Celebrate Your Veggies!

Celebrate Your Veggies!

Last week kicked off the beginning of National Vegetarian Awareness Month. In honor of vegetarianism, I think we should talk about what it is and what all of the fuss is about. I often get many questions about what vegetarians can and cannot eat. “But do they eat fish? What about eggs? Can they eat animal crackers? Where do they get protein?” The questions are endless, but understandably so.

Types of Vegetarianism

Vegetarianism encompasses all types of diets which aim to limit the consumption of meat and promote a diet rich in plant based foods. It really is a broad term that defines many diets. Here are some of the various diets included in vegetarianism:


Derived from the Latin terms for “Milk and Eggs”, it’s exactly how it sounds. Lacto-Ovo vegetarians consume diets rich in fruits and vegetables, while still allowing for dairy and eggs in their diets. These are the people that are able to eat a slice of pizza or an omelet. They do not consume any meat or fish.


Lacto is the Latin term for “Milk”. These vegetarians consume dairy products but no eggs. Their diets will be filled with plenty of fruits and vegetables, and still allow for dairy products like cheese and milk. They do not consume any meat, fish or eggs.


Pesci is Latin for fish, meaning these vegetarians consume diets rich in fruits and vegetables while also allowing for the consumption of fish. They still avoid all meat in the form of chicken, beef, pork, etc.


Vegan is the most limiting type of vegetarian. Vegans will consume strictly plant based diets with no meat, dairy, eggs, or fish. Some vegans also omit any type of animal product from their lifestyle, including honey (from bees), and leather.


Benefits of Vegetarianism

For the average meat eater – it’s easy to look at the definitions of vegetarianism and be intimidated by how restrictive they are. The truth is while any diet change can be hard, the research behind vegetarianism is strong. Vegetarians live longer (an average of 13 years longer!) than any other dietary demographic in the world. Diets high in vegetables and fruits have been proven again and again to reduce the risk of cancer, heart disease, and diabetes. But the data isn’t just circumstantial. Because vegetarian diets include tons of fruits and vegetables, they take in higher amounts of antioxidants – cancer fighting components found only in plants. Vegetarian diets are also far lower in cholesterol, meaning that heart disease is almost non-existent within the vegetarian demographic.

Vegetarians also tend to weigh less and be more active than meat eaters. According to research done by Dean Ornish, MD, when overweight meat eaters switch to a plant based diet, they lose an average of 24 pounds in the first year. And five years later? That weight loss is sustained.

Not only does vegetarianism do great things for our bodies, but it helps the planet too.
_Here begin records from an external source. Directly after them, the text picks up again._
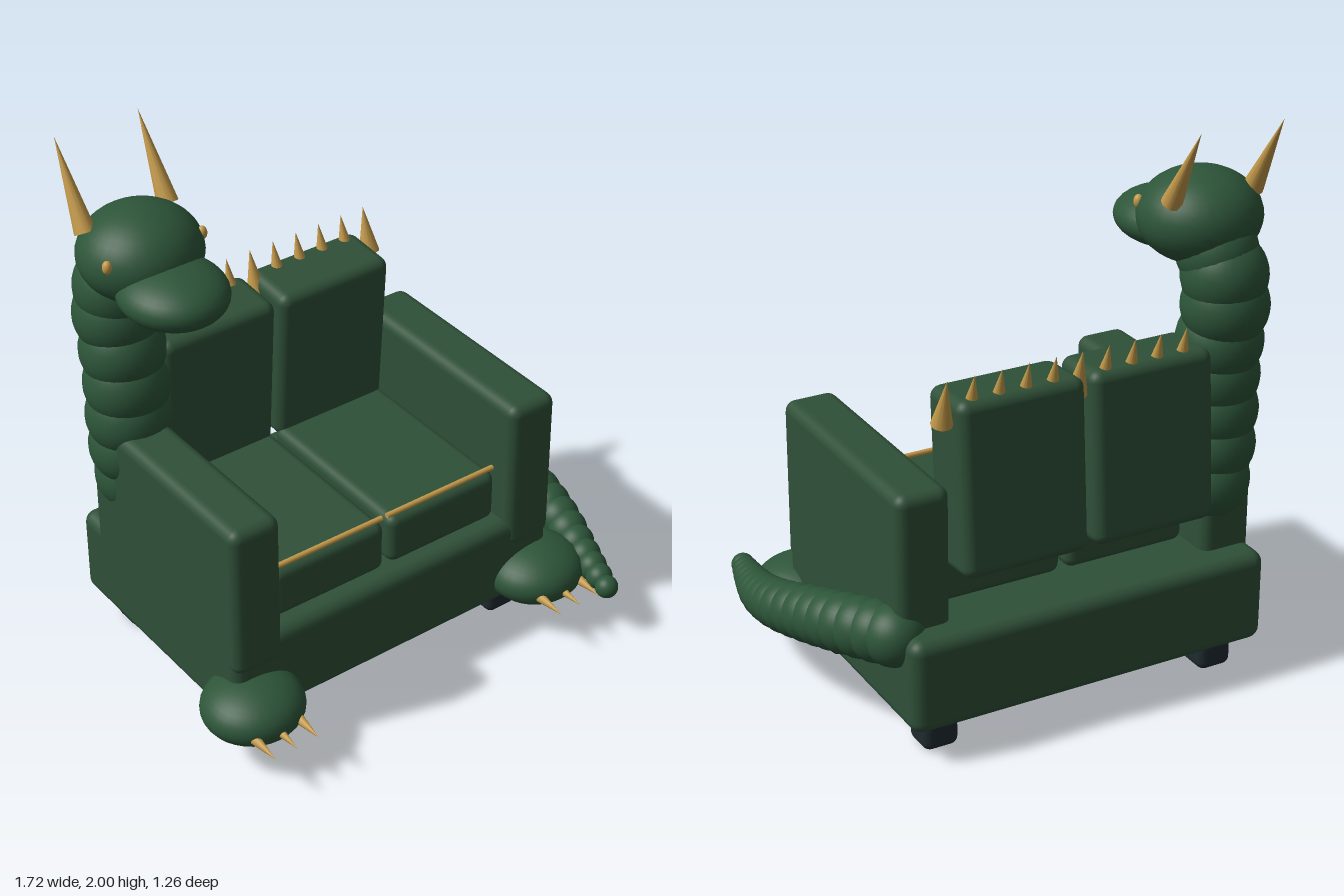
import * as THREE from 'three';
import { RoundedBoxGeometry } from 'three/addons/geometries/RoundedBoxGeometry.js';

const mat = (name, color) => Object.assign(new THREE.MeshStandardMaterial({ color }), { name });

export function createModel() {
  const model = new THREE.Group();
  model.name = 'dragonSofa';
  const fabric = mat('greenFabric', 0x2f5038);
  const scales = mat('greenScales', 0x2d5539);
  const gold = mat('gold', 0xc49a4a);
  const dark = mat('darkLeg', 0x1f2a30);

  const add = (name, geo, material, x, y, z, parent = model) => {
    const mesh = new THREE.Mesh(geo, material);
    mesh.name = name;
    mesh.position.set(x, y, z);
    parent.add(mesh);
    return mesh;
  };
  const box = (name, w, h, d, r, material, x, y, z) =>
    add(name, new RoundedBoxGeometry(w, h, d, 3, r), material, x, y, z);
  const ellipsoid = (name, rx, ry, rz, material, x, y, z, parent) =>
    add(name, new THREE.SphereGeometry(1, 32, 20).scale(rx, ry, rz), material, x, y, z, parent);
  // cone running from a base centre to a tip
  const spike = (name, r, base, tip) => {
    const a = new THREE.Vector3(...base), b = new THREE.Vector3(...tip);
    const dir = b.clone().sub(a);
    const mid = a.clone().add(b).multiplyScalar(0.5);
    const m = add(name, new THREE.ConeGeometry(r, dir.length(), 12), gold, mid.x, mid.y, mid.z);
    m.quaternion.setFromUnitVectors(new THREE.Vector3(0, 1, 0), dir.normalize());
  };
  // overlapping balls along a curve; each point is x, y, z, radius
  const chain = (name, points, count) => {
    const group = new THREE.Group();
    group.name = name;
    model.add(group);
    const curve = new THREE.CatmullRomCurve3(points.map(p => new THREE.Vector3(p[0], p[1], p[2])));
    for (let i = 0; i < count; i++) {
      const t = i / (count - 1), p = curve.getPoint(t);
      const s = t * (points.length - 1), k = Math.min(Math.floor(s), points.length - 2);
      const r = THREE.MathUtils.lerp(points[k][3], points[k + 1][3], s - k);
      ellipsoid(name + 'Segment', r, r, r, scales, p.x, p.y, p.z, group);
    }
  };

  // Sofa body
  const cx = -0.065;
  box('base', 1.36, 0.34, 0.975, 0.045, fabric, cx, 0.29, -0.147);
  for (const s of [-1, 1]) {
    box('arm', 0.195, 0.6, 0.88, 0.04, fabric, cx + s * 0.583, 0.645, -0.092);
    const x = cx + s * 0.2435;
    box('seatCushion', 0.465, 0.195, 0.70, 0.035, fabric, x, 0.5575, -0.07);
    box('backCushion', 0.465, 0.615, 0.235, 0.04, fabric, x, 0.93, -0.474).rotation.x = 0.07;
    add('piping', new THREE.CylinderGeometry(0.01, 0.01, 0.465, 8).rotateZ(Math.PI / 2), gold, x, 0.665, 0.255);
    for (const z of [0.207, -0.495])
      box('leg', 0.13, 0.2, 0.13, 0.03, dark, cx + s * 0.54, 0.1, z);
  }

  // Spikes along the back
  for (let i = 0; i < 10; i++) {
    const x = -0.44 + i * 0.0983;
    spike('backSpike', 0.037, [x, 1.165, -0.51], [x, 1.33, -0.55]);
  }

  // Clawed feet
  for (const x of [-0.683, 0.553]) {
    ellipsoid('foot', 0.183, 0.108, 0.178, scales, x, 0.212, 0.342);
    for (const dx of [-0.088, 0, 0.088])
      spike('claw', 0.023, [x + dx, 0.2, 0.46], [x + dx, 0.197, 0.6]);
  }

  // Neck
  chain('neck', [
    [-0.62, 0.70, -0.44, 0.145], [-0.637, 0.88, -0.435, 0.152], [-0.637, 1.06, -0.435, 0.152],
    [-0.637, 1.24, -0.455, 0.15], [-0.637, 1.42, -0.478, 0.152], [-0.62, 1.53, -0.44, 0.14],
  ], 8);

  // Head
  const hx = -0.605;
  ellipsoid('head', 0.215, 0.162, 0.207, scales, hx, 1.632, -0.353);
  ellipsoid('snout', 0.183, 0.097, 0.2, scales, hx, 1.567, -0.165);
  for (const s of [-1, 1]) {
    ellipsoid('eye', 0.017, 0.024, 0.017, gold, hx + s * 0.181, 1.677, -0.26);
    spike('horn', 0.037, [hx + s * 0.158, 1.72, -0.425], [hx + s * 0.158, 2.0, -0.582]);
  }

  // Tail curling forward along the side
  chain('tail', [
    [0.60, 0.425, -0.465, 0.108], [0.68, 0.40, -0.29, 0.105], [0.73, 0.362, -0.12, 0.1],
    [0.765, 0.315, 0.07, 0.09], [0.757, 0.268, 0.25, 0.078], [0.722, 0.23, 0.43, 0.06],
    [0.688, 0.207, 0.585, 0.042],
  ], 18);

  return model;
}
Meat production has become one of the most demanding industries in terms of using resources. According to research from Stanford, reducing meat based diets has the potential to save the environment.

How to participate
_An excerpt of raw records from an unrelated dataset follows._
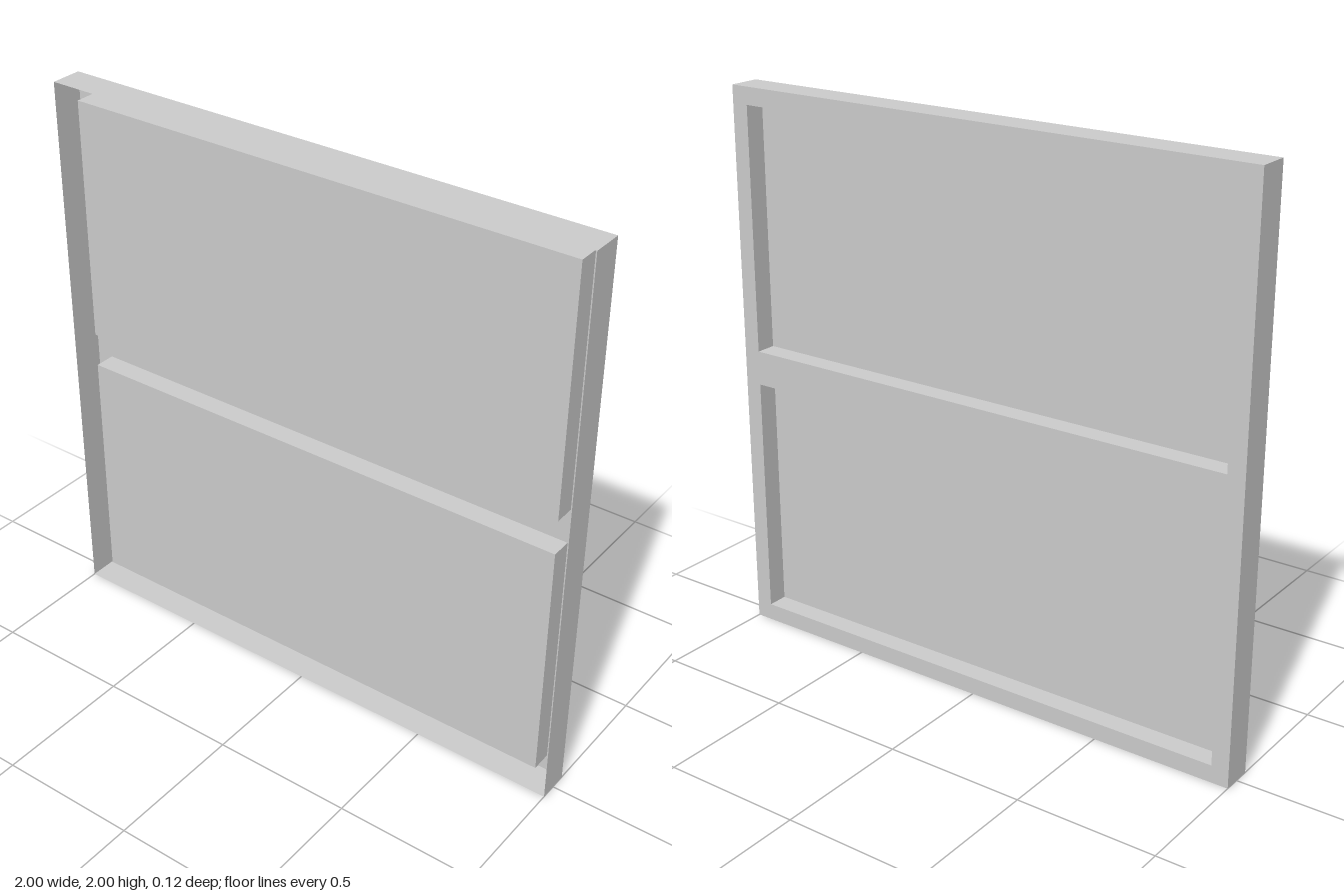
import * as THREE from 'three';
import { mergeGeometries } from 'three/addons/utils/BufferGeometryUtils.js';

const material = new THREE.MeshStandardMaterial({ color: 0xcccccc, side: THREE.DoubleSide, flatShading: true });

const BACK = -0.0575, FRONT = 0.0575; // overall depth
const PANEL_FRONT = BACK + 0.075;     // front of the raised panels
const PANEL_W = 1.876, PANEL_H = 0.876;
const PANEL_Y = [0.5, 1.5];

function addMesh(group, name, geometry) {
  const mesh = new THREE.Mesh(geometry, material);
  mesh.name = name;
  group.add(mesh);
}

// Four thin walls around a rectangle, facing outwards
function rim(w, h, y, z0, z1) {
  const d = z1 - z0, z = (z0 + z1) / 2, walls = [];
  for (const s of [-1, 1]) {
    walls.push(new THREE.PlaneGeometry(d, h).rotateY(s * Math.PI / 2).translate(s * w / 2, y, z));
    walls.push(new THREE.PlaneGeometry(w, d).rotateX(-s * Math.PI / 2).translate(0, y + s * h / 2, z));
  }
  return mergeGeometries(walls);
}

function rectangle(path, w, h, y) {
  path.moveTo(-w / 2, y - h / 2);
  path.lineTo(w / 2, y - h / 2);
  path.lineTo(w / 2, y + h / 2);
  path.lineTo(-w / 2, y + h / 2);
  path.closePath();
  return path;
}

export function createModel() {
  const group = new THREE.Group();
  group.name = 'twoPanelTray';

  // Outer walls, open towards the front
  addMesh(group, 'outerRim', rim(2, 2, 1, BACK, FRONT));

  // Flat back frame with two openings
  const frame = rectangle(new THREE.Shape(), 2, 2, 1);
  for (const y of PANEL_Y) frame.holes.push(rectangle(new THREE.Path(), PANEL_W, PANEL_H, y));
  addMesh(group, 'backFrame', new THREE.ShapeGeometry(frame).translate(0, 0, BACK));

  // Panels pressed forward, leaving recesses in the back
  PANEL_Y.forEach((y, i) => {
    const panel = new THREE.Group();
    panel.name = i ? 'upperPanel' : 'lowerPanel';
    addMesh(panel, 'panelSides', rim(PANEL_W, PANEL_H, y, BACK, PANEL_FRONT));
    addMesh(panel, 'panelFace', new THREE.PlaneGeometry(PANEL_W, PANEL_H).translate(0, y, PANEL_FRONT));
    group.add(panel);
  });
  return group;
}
Vegetarian Awareness month is in place to remind and educate everyone about the benefits of a healthy and whole diet. Even meat eaters are able to participate in the vegetable revolution. Thousands of people are taking the pledge to go meatless for the month of October with the ability to win prizes for their efforts.

Others are happily participating in Meatless Mondays. You don’t have to jump right in to start seeing some of the benefits of going veg. By limiting meat and consuming 5 cups of vegetables each day, you are improving your health astronomically.

If switching to vegetarianism is something you are interested in pursuing, it is important to work with a dietitian who can help guide you in the right direction. You have to do your research to make sure that you make the switch in the healthiest way possible.





Written by Amber O’Neal

Amber O'Neal

With over 12 years of professional health and wellness experience, Amber is well-respected by her peers in the fitness and nutrition community. In addition to speaking to corporate and community audiences, she is a freelance fitness and nutrition writer and media expert who has been featured in numerous newspapers and magazines including The Wall Street Journal, The New York Times, Marie Claire, and Heart & Soul. Her television appearances include CBS, NBC and FOX affiliates as well as the NBC Nightly News.